→ Instructions to follow
Looking at each line of the data below, tally those that contain the word "taper" and give only the total.

→ Data for processing
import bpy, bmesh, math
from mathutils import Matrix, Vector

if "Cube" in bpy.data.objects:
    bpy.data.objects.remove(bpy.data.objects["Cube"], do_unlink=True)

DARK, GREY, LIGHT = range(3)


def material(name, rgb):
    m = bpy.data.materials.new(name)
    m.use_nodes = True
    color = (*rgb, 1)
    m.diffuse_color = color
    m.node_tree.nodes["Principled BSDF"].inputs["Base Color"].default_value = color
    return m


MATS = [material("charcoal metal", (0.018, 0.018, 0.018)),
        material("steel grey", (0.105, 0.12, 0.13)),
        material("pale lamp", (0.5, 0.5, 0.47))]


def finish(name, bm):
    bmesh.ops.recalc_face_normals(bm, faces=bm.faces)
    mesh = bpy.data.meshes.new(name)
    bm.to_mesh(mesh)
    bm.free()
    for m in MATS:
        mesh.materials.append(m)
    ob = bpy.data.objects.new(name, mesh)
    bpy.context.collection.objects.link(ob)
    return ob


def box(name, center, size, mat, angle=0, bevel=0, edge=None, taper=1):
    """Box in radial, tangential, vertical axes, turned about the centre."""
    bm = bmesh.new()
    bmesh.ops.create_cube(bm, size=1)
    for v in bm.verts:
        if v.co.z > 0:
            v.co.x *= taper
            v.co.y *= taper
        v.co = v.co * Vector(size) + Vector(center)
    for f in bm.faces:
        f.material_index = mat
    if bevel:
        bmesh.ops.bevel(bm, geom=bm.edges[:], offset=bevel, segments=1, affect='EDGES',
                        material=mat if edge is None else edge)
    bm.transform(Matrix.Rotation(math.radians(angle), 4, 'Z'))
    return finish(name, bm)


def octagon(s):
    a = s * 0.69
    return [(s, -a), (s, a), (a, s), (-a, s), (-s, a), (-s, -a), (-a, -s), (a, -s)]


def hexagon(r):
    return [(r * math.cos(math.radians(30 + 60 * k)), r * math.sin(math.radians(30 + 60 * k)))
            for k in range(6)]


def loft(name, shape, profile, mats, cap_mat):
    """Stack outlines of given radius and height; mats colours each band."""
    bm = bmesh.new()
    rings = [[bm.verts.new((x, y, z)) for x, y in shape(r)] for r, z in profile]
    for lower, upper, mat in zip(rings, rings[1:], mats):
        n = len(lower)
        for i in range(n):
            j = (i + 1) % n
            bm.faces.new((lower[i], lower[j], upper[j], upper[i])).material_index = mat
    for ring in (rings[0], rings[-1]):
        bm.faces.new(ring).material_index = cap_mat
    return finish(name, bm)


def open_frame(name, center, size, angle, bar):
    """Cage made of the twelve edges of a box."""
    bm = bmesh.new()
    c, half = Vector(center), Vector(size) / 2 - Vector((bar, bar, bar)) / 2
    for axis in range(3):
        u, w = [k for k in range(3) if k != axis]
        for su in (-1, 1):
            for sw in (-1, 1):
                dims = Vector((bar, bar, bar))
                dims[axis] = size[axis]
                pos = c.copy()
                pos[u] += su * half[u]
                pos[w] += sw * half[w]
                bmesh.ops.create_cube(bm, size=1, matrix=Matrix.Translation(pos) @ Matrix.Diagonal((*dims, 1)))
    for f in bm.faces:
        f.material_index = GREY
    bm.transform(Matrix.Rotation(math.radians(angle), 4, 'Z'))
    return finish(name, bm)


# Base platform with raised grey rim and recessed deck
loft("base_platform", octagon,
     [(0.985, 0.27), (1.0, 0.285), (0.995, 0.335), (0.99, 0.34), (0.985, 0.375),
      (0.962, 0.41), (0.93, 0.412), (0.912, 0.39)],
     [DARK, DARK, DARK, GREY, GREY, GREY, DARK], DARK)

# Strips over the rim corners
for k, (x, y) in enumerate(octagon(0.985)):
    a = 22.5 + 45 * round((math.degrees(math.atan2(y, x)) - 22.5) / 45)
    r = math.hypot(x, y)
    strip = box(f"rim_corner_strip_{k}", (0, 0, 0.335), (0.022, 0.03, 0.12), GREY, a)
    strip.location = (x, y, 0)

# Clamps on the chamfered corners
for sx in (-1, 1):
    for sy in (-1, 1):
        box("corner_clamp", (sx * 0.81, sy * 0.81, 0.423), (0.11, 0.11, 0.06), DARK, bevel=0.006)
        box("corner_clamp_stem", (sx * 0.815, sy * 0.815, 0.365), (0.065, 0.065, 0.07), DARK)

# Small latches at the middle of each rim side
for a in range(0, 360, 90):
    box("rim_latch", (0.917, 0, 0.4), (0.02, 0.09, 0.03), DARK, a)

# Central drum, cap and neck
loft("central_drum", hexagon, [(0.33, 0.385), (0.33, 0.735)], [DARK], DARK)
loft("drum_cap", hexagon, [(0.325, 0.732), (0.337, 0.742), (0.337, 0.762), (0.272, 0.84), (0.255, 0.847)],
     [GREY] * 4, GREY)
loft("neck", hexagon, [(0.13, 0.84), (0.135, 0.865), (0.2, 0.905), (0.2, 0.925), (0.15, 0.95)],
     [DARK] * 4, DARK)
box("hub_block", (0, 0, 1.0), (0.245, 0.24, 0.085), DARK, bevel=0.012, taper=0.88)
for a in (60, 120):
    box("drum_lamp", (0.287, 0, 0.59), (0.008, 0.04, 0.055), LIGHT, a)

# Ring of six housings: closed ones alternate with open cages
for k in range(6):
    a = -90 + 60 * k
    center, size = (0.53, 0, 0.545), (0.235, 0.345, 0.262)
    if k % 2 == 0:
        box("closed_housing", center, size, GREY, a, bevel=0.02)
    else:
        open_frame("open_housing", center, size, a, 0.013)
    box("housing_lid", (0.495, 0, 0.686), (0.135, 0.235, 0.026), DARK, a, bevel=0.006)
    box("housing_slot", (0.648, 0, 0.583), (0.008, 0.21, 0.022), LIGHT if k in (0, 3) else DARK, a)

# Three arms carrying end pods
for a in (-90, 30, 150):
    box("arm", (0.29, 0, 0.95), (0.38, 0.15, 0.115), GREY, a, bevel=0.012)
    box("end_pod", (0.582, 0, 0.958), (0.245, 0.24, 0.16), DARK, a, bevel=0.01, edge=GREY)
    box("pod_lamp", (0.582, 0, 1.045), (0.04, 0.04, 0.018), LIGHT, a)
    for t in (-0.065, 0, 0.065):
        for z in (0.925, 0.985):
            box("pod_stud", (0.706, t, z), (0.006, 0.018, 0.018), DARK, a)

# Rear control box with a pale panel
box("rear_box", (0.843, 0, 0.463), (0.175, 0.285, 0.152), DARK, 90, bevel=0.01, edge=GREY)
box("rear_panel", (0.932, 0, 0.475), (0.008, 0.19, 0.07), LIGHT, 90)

→ Exercise result
4